- The DSG automatic gearbox is supposed to be more reliable after 2017, but reality seems to be different. In any case, for DSG gearboxes until 2017 the oil needs to be changed every 60,000 km. As for those after 2017, there’s a switch to a dry clutch, and the oil doesn’t need to be changed because it doesn’t have oil anyway.
- Seat Toledo is part of the low-cost family, and when you say VW, you expect the low cost to be low cost. I’m surprised the seats aren’t optional, although the floor mats are optional. Just like the power windows. Or the air conditioning. Or the power steering. But at least it doesn’t have electrical issues because it doesn’t have much to fail.
Seat Toledo KG Verdict
If you’re nostalgic for the VW Bora or Megane saloon and want a simple, cheap, and reliable sedan, then Seat Toledo KG is for you. Because for the rest, there’s the Nissan Qashqai, Toyota Rav4, and the entire cohort of crossovers that came out of them. But if you’re a taxi driver who wants something relatively cheap and really good, then Toledo is okay. Not great, not terrible. Okay. But at least it’s cheap. I went on autotrader to see how things are, and it’s not shady like a 45 year old poledancer who has taken way too many drugs for her age. In other words, with 3000 pounds, you can buy a 2015 Toledo with all the features you need, which is okay. Well, just with all the features you need and nothing more.

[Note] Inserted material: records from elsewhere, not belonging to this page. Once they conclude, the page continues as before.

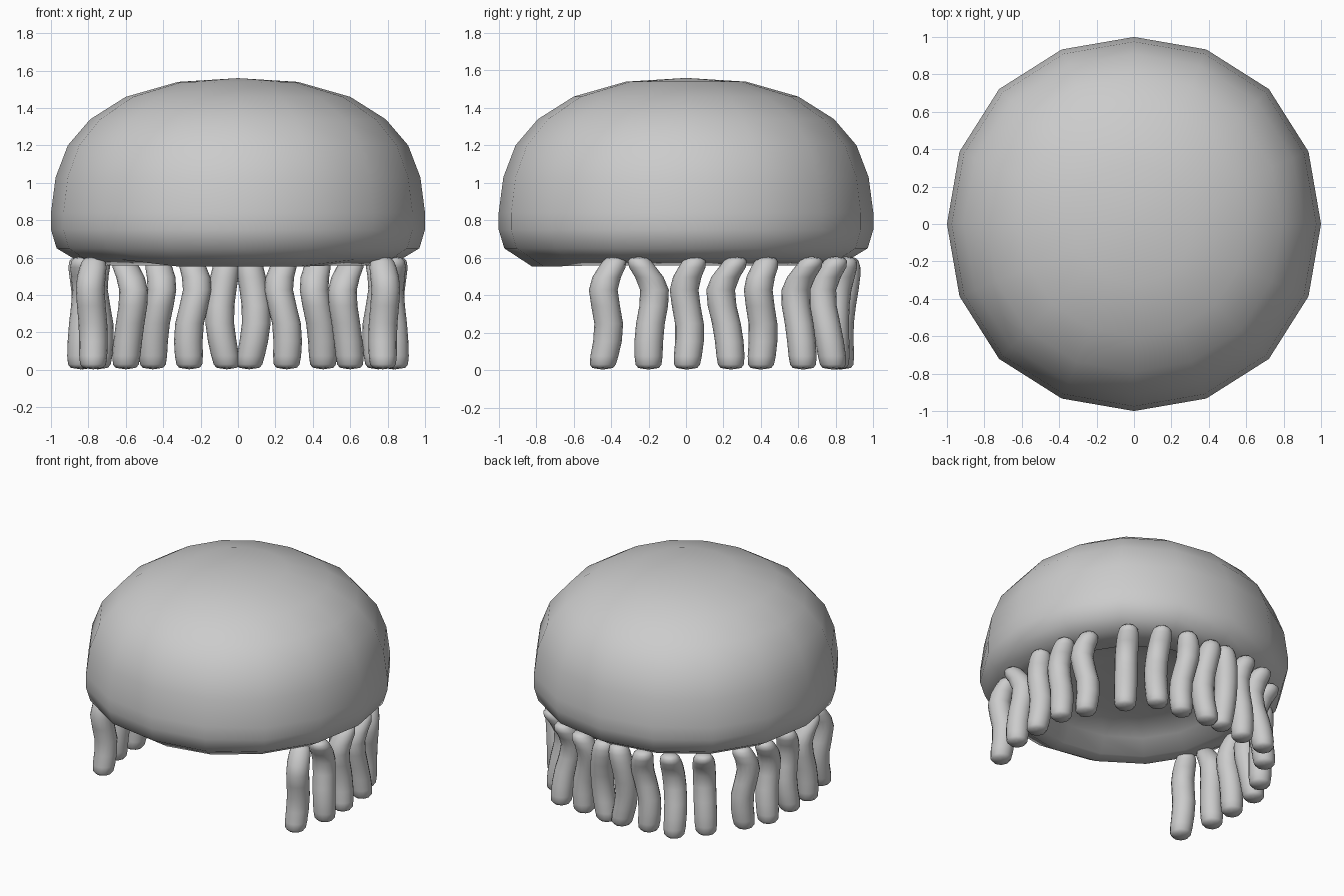
import bpy, bmesh, math

if "Cube" in bpy.data.objects:
    bpy.data.objects.remove(bpy.data.objects["Cube"])

grey = bpy.data.materials.new("light grey")
grey.diffuse_color = (0.6, 0.6, 0.6, 1)
grey.use_nodes = True
grey.node_tree.nodes["Principled BSDF"].inputs["Base Color"].default_value = grey.diffuse_color


def make_object(name, bm):
    bmesh.ops.recalc_face_normals(bm, faces=bm.faces)
    for f in bm.faces:
        f.smooth = True
    mesh = bpy.data.meshes.new(name)
    bm.to_mesh(mesh)
    bm.free()
    mesh.materials.append(grey)
    ob = bpy.data.objects.new(name, mesh)
    bpy.context.collection.objects.link(ob)
    return ob


def bridge(bm, a, b):
    n = len(a)
    for i in range(n):
        bm.faces.new((a[i], a[(i + 1) % n], b[(i + 1) % n], b[i]))


# Bell: sixteen-sided dome, slightly squared, with a shallow recess underneath
PROFILE = [(0.32, 1.54), (0.60, 1.46), (0.79, 1.34), (0.91, 1.20), (0.975, 1.03),
           (1.0, 0.84), (1.0, 0.75), (0.97, 0.65), (0.87, 0.59), (0.72, 0.558),
           (0.64, 0.65), (0.35, 0.675)]
SIDES = 16
bm = bmesh.new()
rings = []
for r, z in PROFILE:
    ring = []
    for i in range(SIDES):
        a = 2 * math.pi * i / SIDES
        rr, zz = r * (1 + 0.02 * math.sin(2 * a) ** 2), z
        # slight sagging lip at the front of the rim
        if r == 0.87 and math.sin(a) < -0.9:
            rr, zz = 0.82, 0.552
        ring.append(bm.verts.new((rr * math.cos(a), rr * math.sin(a), zz)))
    rings.append(ring)
for a, b in zip(rings, rings[1:]):
    bridge(bm, a, b)
for ring, z in ((rings[0], 1.56), (rings[-1], 0.68)):
    pole = bm.verts.new((0, 0, z))
    for i in range(SIDES):
        bm.faces.new((ring[i], ring[(i + 1) % SIDES], pole))
make_object("bell", bm)

# Tentacles: wavy tubes round the back and sides, (x, y) at four heights
HEIGHTS = (0.56, 0.44, 0.25, 0.05)
PATHS = [
    [(0.77, -0.38), (0.80, -0.47), (0.77, -0.39), (0.775, -0.445)],
    [(0.83, -0.25), (0.80, -0.14), (0.83, -0.20), (0.84, -0.20)],
    [(0.84, 0.045), (0.81, -0.035), (0.81, 0.035), (0.84, 0.005)],
    [(0.82, 0.265), (0.80, 0.155), (0.80, 0.225), (0.83, 0.24)],
    [(0.75, 0.43), (0.79, 0.365), (0.73, 0.425), (0.75, 0.40)],
    [(0.61, 0.67), (0.54, 0.56), (0.58, 0.61), (0.60, 0.625)],
    [(0.43, 0.80), (0.39, 0.70), (0.45, 0.75), (0.455, 0.785)],
    [(0.25, 0.85), (0.195, 0.80), (0.275, 0.79), (0.26, 0.80)],
    [(0.06, 0.86), (0.085, 0.85), (0.11, 0.81), (0.06, 0.825)],
]
RADIUS = 0.085


def tentacle(name, path):
    bm = bmesh.new()
    (tx, ty), (bx, by) = path[0], path[-1]
    stations = [(tx, ty, 0.61, 0.65)]
    stations += [(x, y, z, 1.0) for (x, y), z in zip(path, HEIGHTS)]
    stations += [(bx, by, 0.0, 0.85)]
    rings = []
    for x, y, z, s in stations:
        rings.append([bm.verts.new((x + RADIUS * s * math.cos(i * math.pi / 4),
                                    y + RADIUS * s * math.sin(i * math.pi / 4), z))
                      for i in range(8)])
    for a, b in zip(rings, rings[1:]):
        bridge(bm, a, b)
    bm.faces.new(rings[0])
    bm.faces.new(rings[-1])
    ob = make_object(name, bm)
    mirror = ob.modifiers.new("mirror", 'MIRROR')
    mirror.use_axis = (True, False, False)
    mirror.use_mirror_merge = False
    sub = ob.modifiers.new("smooth", 'SUBSURF')
    sub.levels = sub.render_levels = 1


for n, path in enumerate(PATHS, 1):
    tentacle(f"tentacle_pair_{n}", path)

Which engines do I recommend? I would say the 1.4 TSI with 125 horsepower for petrol, but the whole idea of Toledo is to be cheap, so I recommend the 1.2 TSI with 105 horsepower with a timing belt. As for diesel, the 1.6 TDI with 90 horsepower is sufficient, although I don’t think it fits the car’s character very well.